These views reflect the frustrations of the core players in the enterprise: NNSA, DOE, DOD, and the big weapons laboratories. For the most part, these frustrations and complaints are not so much diagnostics as they are pleas for reducing friction.
But acting on these pleas would relieve — at best — only the symptoms and not the underlying malaise that afflicts the enterprise. The underlying pathology is the fractionated authority that is supposed to organize the participants to work toward a common goal. Unless the basic organization is changed, its constituent agencies are doomed to continue to frustrate and disappoint one another, further exacerbating the hard feelings and bad blood that are already on display. The current dysfunctional system provides no authoritative means to align the incentives of its individual components with progress toward joint objectives. Each component can pursue the right as it is inspired to see the right, confirmed in its views by its oversight and support groups, even as its actions complicate and hamper the work of the others.
This is not a particularly unusual development in larger organizations, and it can be seen today in the nuclear weapons world by asking each major element “what is your primary business?” Taking into account their words and their resource allocations, I think the nuclear labs would answer their business is Science; for the Pentagon, it is Deterrence; for NNSA, it is Non-Proliferation; and for DOE, it is alternative energy (or everything in its remit except nuclear weapons). To be sure, there is a lot of competition within each of these organizations over precisely this question, and their views of their primary business do change over time.
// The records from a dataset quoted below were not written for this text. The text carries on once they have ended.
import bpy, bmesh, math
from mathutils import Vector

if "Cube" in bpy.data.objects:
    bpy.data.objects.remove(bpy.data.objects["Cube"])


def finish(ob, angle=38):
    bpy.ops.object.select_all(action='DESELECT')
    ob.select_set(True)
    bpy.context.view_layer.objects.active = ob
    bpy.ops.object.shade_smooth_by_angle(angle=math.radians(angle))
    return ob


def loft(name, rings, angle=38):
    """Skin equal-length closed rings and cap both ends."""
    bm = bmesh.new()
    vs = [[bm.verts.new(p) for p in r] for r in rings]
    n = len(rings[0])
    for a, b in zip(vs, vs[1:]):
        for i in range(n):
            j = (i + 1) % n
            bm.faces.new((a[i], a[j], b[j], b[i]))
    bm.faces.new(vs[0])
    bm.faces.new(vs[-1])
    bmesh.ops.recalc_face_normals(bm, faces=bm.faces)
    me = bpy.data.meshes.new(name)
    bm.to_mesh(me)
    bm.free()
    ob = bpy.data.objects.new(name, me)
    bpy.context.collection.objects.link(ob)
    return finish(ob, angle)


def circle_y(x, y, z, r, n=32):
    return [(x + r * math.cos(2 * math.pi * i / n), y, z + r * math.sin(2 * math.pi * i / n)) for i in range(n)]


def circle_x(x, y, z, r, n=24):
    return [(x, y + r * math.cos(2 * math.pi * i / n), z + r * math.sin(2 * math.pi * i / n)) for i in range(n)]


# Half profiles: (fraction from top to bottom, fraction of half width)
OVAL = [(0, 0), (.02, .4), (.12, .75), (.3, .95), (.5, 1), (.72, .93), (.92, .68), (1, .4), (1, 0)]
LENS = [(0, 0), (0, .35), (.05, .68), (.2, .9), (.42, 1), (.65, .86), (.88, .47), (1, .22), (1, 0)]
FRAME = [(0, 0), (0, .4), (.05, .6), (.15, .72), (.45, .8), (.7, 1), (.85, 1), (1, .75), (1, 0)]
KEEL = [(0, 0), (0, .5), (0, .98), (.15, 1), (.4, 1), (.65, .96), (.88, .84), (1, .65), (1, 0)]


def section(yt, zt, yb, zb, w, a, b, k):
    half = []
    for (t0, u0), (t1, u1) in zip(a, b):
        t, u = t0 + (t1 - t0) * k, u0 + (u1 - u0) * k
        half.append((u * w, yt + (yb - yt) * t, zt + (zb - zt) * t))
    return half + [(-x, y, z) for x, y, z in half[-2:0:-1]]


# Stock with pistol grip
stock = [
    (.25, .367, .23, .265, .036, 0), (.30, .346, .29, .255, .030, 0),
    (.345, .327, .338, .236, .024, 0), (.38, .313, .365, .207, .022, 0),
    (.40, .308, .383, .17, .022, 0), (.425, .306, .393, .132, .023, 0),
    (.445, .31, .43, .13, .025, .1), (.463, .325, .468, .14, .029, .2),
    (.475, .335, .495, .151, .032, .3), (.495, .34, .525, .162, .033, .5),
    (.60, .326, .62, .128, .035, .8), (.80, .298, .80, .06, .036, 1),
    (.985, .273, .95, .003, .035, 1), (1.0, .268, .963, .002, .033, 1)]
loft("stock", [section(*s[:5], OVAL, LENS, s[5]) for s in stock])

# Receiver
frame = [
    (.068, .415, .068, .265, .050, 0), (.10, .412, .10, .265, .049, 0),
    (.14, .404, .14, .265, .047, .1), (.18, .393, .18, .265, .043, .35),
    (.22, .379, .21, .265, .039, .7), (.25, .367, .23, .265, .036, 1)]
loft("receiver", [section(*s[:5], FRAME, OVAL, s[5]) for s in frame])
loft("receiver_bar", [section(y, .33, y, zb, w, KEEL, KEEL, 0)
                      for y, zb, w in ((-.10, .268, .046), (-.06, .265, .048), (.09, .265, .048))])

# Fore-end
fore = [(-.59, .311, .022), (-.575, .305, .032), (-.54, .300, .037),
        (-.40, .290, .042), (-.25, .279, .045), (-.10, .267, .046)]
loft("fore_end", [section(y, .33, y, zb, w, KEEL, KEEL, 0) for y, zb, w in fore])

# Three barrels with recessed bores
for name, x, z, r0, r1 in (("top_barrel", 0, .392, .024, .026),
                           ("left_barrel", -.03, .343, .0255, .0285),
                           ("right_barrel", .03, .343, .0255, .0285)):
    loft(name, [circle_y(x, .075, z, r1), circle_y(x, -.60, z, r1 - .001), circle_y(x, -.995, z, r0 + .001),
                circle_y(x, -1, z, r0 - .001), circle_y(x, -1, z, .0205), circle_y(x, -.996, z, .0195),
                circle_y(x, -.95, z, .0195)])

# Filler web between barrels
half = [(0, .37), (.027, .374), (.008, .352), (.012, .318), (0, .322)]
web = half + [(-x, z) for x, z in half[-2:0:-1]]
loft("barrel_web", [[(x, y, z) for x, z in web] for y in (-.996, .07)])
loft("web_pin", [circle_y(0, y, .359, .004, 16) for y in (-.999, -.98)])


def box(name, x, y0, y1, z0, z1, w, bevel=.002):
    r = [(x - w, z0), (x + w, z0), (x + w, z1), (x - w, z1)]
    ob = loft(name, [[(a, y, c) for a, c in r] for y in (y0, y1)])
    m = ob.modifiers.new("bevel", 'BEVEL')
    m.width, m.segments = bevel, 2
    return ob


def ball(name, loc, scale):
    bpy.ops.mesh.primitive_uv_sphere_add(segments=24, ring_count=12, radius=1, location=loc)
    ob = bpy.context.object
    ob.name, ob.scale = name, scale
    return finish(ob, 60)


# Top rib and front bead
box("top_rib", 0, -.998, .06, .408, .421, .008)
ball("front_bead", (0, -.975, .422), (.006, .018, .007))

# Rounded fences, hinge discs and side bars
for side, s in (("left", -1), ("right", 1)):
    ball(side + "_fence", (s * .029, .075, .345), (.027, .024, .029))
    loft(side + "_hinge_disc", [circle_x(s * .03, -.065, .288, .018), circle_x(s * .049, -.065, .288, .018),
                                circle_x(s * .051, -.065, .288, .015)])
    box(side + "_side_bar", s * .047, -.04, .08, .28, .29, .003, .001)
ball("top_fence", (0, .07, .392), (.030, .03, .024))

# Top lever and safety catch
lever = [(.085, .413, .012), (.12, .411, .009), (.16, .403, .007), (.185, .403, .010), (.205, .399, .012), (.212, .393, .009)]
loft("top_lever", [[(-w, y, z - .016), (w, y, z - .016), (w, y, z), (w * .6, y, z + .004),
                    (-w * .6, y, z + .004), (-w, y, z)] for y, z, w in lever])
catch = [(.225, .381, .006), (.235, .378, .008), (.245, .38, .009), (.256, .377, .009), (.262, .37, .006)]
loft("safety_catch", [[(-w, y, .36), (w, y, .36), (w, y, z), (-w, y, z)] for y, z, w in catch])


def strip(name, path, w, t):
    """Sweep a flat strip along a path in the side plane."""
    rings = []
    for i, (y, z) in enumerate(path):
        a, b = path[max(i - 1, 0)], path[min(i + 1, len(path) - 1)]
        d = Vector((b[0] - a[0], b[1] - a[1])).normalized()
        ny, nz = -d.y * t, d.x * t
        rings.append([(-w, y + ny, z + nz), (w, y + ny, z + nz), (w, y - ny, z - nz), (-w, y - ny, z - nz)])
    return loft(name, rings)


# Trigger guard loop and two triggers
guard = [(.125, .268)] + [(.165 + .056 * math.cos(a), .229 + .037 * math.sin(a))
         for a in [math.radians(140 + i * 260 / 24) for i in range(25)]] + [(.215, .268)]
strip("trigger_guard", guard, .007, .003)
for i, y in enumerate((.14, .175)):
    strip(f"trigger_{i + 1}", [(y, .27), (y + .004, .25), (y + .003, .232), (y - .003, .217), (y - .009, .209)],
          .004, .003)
The national mission that ties these elements together is something like: “ensuring a safe, secure, reliable, effective [add adjectives to taste] arsenal of militarily relevant nuclear weapons.” In principle, there could be an organizational structure with that mission and with the authority to try herding the participant cats. There has not been such an arrangement, but variations of it have been talked about. More talking is sure to follow reports from the congressionally-mandated Augustine-Mies Commission (which says “the ‘NNSA experiment’ involving creation of a semi-autonomous organization has failed”). There will be suggestions that NNSA be fully separated from DOE and that it be completely re-integrated into DOE; that the national mission be given to a new organization, perhaps a Federally-Funded Research and Development Center (FFRDC); that vigorous leadership by the Secretary of Energy or Defense or the White House will evoke productive new harmony, perhaps provoked by Russian aggression.
It matters little whether any of those suggestions is adopted: they will not make much difference. The authorities for determining priorities would still be diffracted by diverse organizations.
Moreover, the continuing systemic contention is of some benefit to the participants: it helps ensure that local priorities are met adequately, if not entirely. This perhaps counter-intuitive outcome results from the impossibility of linking deficiencies in any particular area to shortcomings in the overall national mission. Each year the responsible parties sign papers that “certify” the safety, security, reliability, and effectiveness of the nuclear stockpile; the White House reviews those papers, endorses them, and passes them to Congress. We can be sure that the nuclear stockpile will be “certified” next year and for many years to come, if only because doing otherwise would entail incalculable consequences at home and abroad. With a guaranteed “A” for work, participants in the nuclear weapons enterprise have wider latitude to frustrate, disappoint, antagonize, and complain about one another in pursuit of local priorities.
This lack of a meaningful metric to assess the national mission makes it hard to compel cooperation. The only way to establish a common approach is to put the Nuclear Weapons Enterprise under one authority, which means abandoning the shibboleth that nuclear weapons production must be kept out of military hands. Only the weapons business would be reassigned, not all of the activities of the weapons laboratories or NNSA.
The people responsible for executing the defense mission must be responsible for acquiring the weapons to do so. The dynamic processes of requirements and acquisition must be brought together; demand and supply must interact continuously; the customer who will use the product must have the means to enforce production values; and legislative oversight of defense programs must reside with defense committees.
And to overseers, public interest groups, the General Accountability Office, and departmental inspectors general: do not fear unemployment. There will still be problems aplenty.
Piece originally published at Breaking Defense at http://breakingdefense.com/2014/04/how-to-fix-our-broken-nuclear-weapons-enterprise-dod-must-take-over/